Excerpts from a dataset:
+---+
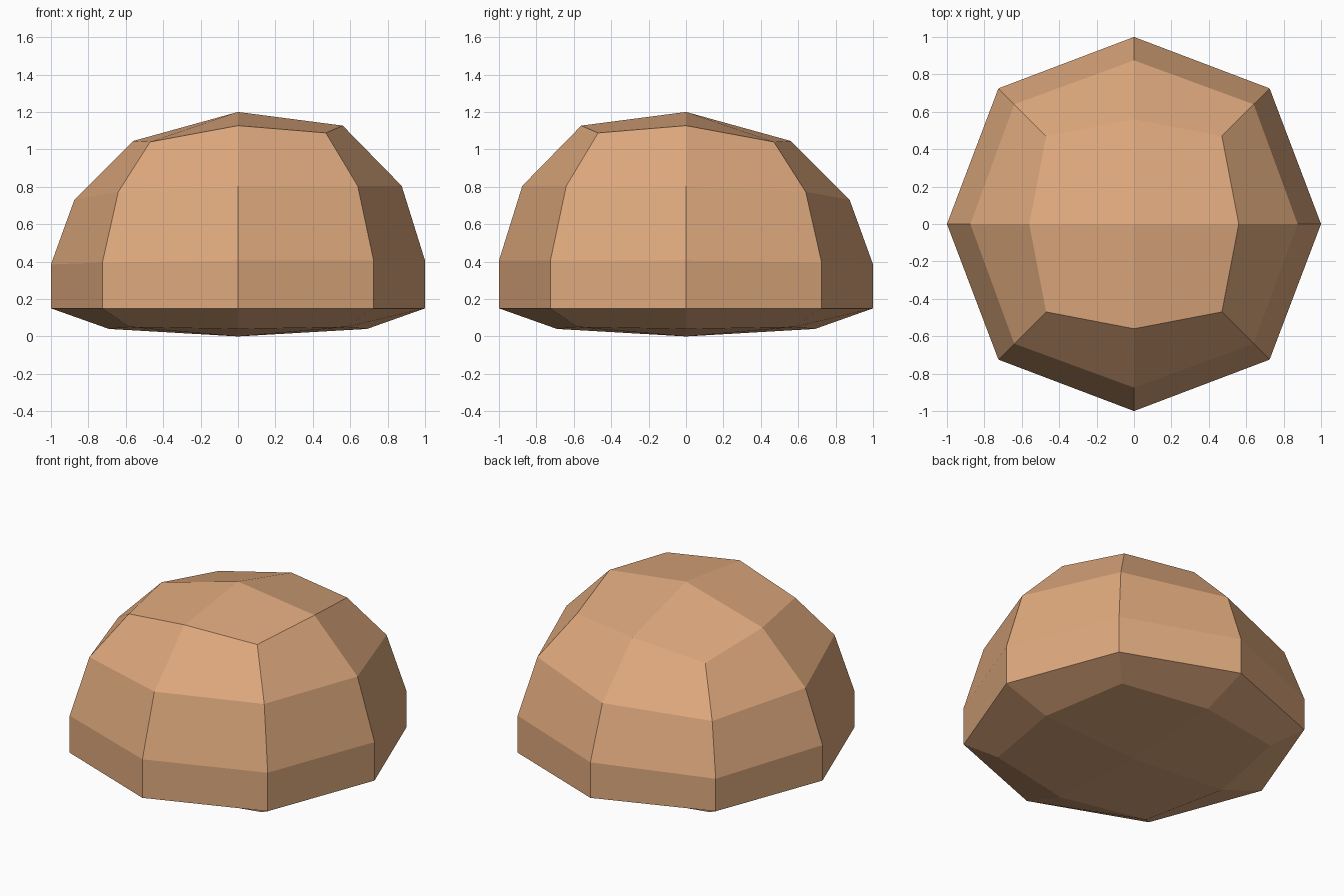
import bpy
import bmesh

if "Cube" in bpy.data.objects:
    bpy.data.objects.remove(bpy.data.objects["Cube"])

# One flat colour
crust = bpy.data.materials.new("warm_tan")
crust.diffuse_color = (0.73, 0.395, 0.205, 1)
crust.use_nodes = True
crust.node_tree.nodes["Principled BSDF"].inputs["Base Color"].default_value = crust.diffuse_color

# Rings from bottom to top: (mid-side radius, corner half-width, 8 heights
# counter-clockwise from +x). The dome leans up toward the front right.
RINGS = [
    (0.69, 0.58, [0.04, 0.05] * 4),
    (1.00, 0.725, [0.15] * 8),
    (1.00, 0.725, [0.405, 0.395, 0.385, 0.365, 0.385, 0.395, 0.405, 0.405]),
    (0.875, 0.64, [0.805, 0.773, 0.73, 0.692, 0.73, 0.773, 0.805, 0.805]),
    (0.56, 0.47, [1.127, 1.04, 1.045, 0.965, 1.045, 1.04, 1.127, 1.088]),
]
DIRS = [(1, 0), (1, 1), (0, 1), (-1, 1), (-1, 0), (-1, -1), (0, -1), (1, -1)]

bm = bmesh.new()
rings = []
for mid, corner, heights in RINGS:
    rings.append([bm.verts.new((dx * r, dy * r, z)) for (dx, dy), z, r in
                  zip(DIRS, heights, [mid, corner] * 4)])

# Side bands
for low, high in zip(rings, rings[1:]):
    for i in range(8):
        j = (i + 1) % 8
        bm.faces.new((low[i], low[j], high[j], high[i]))

# Four-quad caps at the bottom and top
for ring, z in ((rings[0], 0.0), (rings[-1], 1.2)):
    centre = bm.verts.new((0, 0, z))
    for i in range(0, 8, 2):
        bm.faces.new((centre, ring[i], ring[i + 1], ring[(i + 2) % 8]))

bmesh.ops.recalc_face_normals(bm, faces=bm.faces)
mesh = bpy.data.meshes.new("dome")
bm.to_mesh(mesh)
bm.free()
mesh.materials.append(crust)
dome = bpy.data.objects.new("dome", mesh)
bpy.context.collection.objects.link(dome)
+---+
■ What is being asked: The reply should contain all of the data above, word for word, with no pictures.

■ Written response:
import bpy
import bmesh

if "Cube" in bpy.data.objects:
    bpy.data.objects.remove(bpy.data.objects["Cube"])

# One flat colour
crust = bpy.data.materials.new("warm_tan")
crust.diffuse_color = (0.73, 0.395, 0.205, 1)
crust.use_nodes = True
crust.node_tree.nodes["Principled BSDF"].inputs["Base Color"].default_value = crust.diffuse_color

# Rings from bottom to top: (mid-side radius, corner half-width, 8 heights
# counter-clockwise from +x). The dome leans up toward the front right.
RINGS = [
    (0.69, 0.58, [0.04, 0.05] * 4),
    (1.00, 0.725, [0.15] * 8),
    (1.00, 0.725, [0.405, 0.395, 0.385, 0.365, 0.385, 0.395, 0.405, 0.405]),
    (0.875, 0.64, [0.805, 0.773, 0.73, 0.692, 0.73, 0.773, 0.805, 0.805]),
    (0.56, 0.47, [1.127, 1.04, 1.045, 0.965, 1.045, 1.04, 1.127, 1.088]),
]
DIRS = [(1, 0), (1, 1), (0, 1), (-1, 1), (-1, 0), (-1, -1), (0, -1), (1, -1)]

bm = bmesh.new()
rings = []
for mid, corner, heights in RINGS:
    rings.append([bm.verts.new((dx * r, dy * r, z)) for (dx, dy), z, r in
                  zip(DIRS, heights, [mid, corner] * 4)])

# Side bands
for low, high in zip(rings, rings[1:]):
    for i in range(8):
        j = (i + 1) % 8
        bm.faces.new((low[i], low[j], high[j], high[i]))

# Four-quad caps at the bottom and top
for ring, z in ((rings[0], 0.0), (rings[-1], 1.2)):
    centre = bm.verts.new((0, 0, z))
    for i in range(0, 8, 2):
        bm.faces.new((centre, ring[i], ring[i + 1], ring[(i + 2) % 8]))

bmesh.ops.recalc_face_normals(bm, faces=bm.faces)
mesh = bpy.data.meshes.new("dome")
bm.to_mesh(mesh)
bm.free()
mesh.materials.append(crust)
dome = bpy.data.objects.new("dome", mesh)
bpy.context.collection.objects.link(dome)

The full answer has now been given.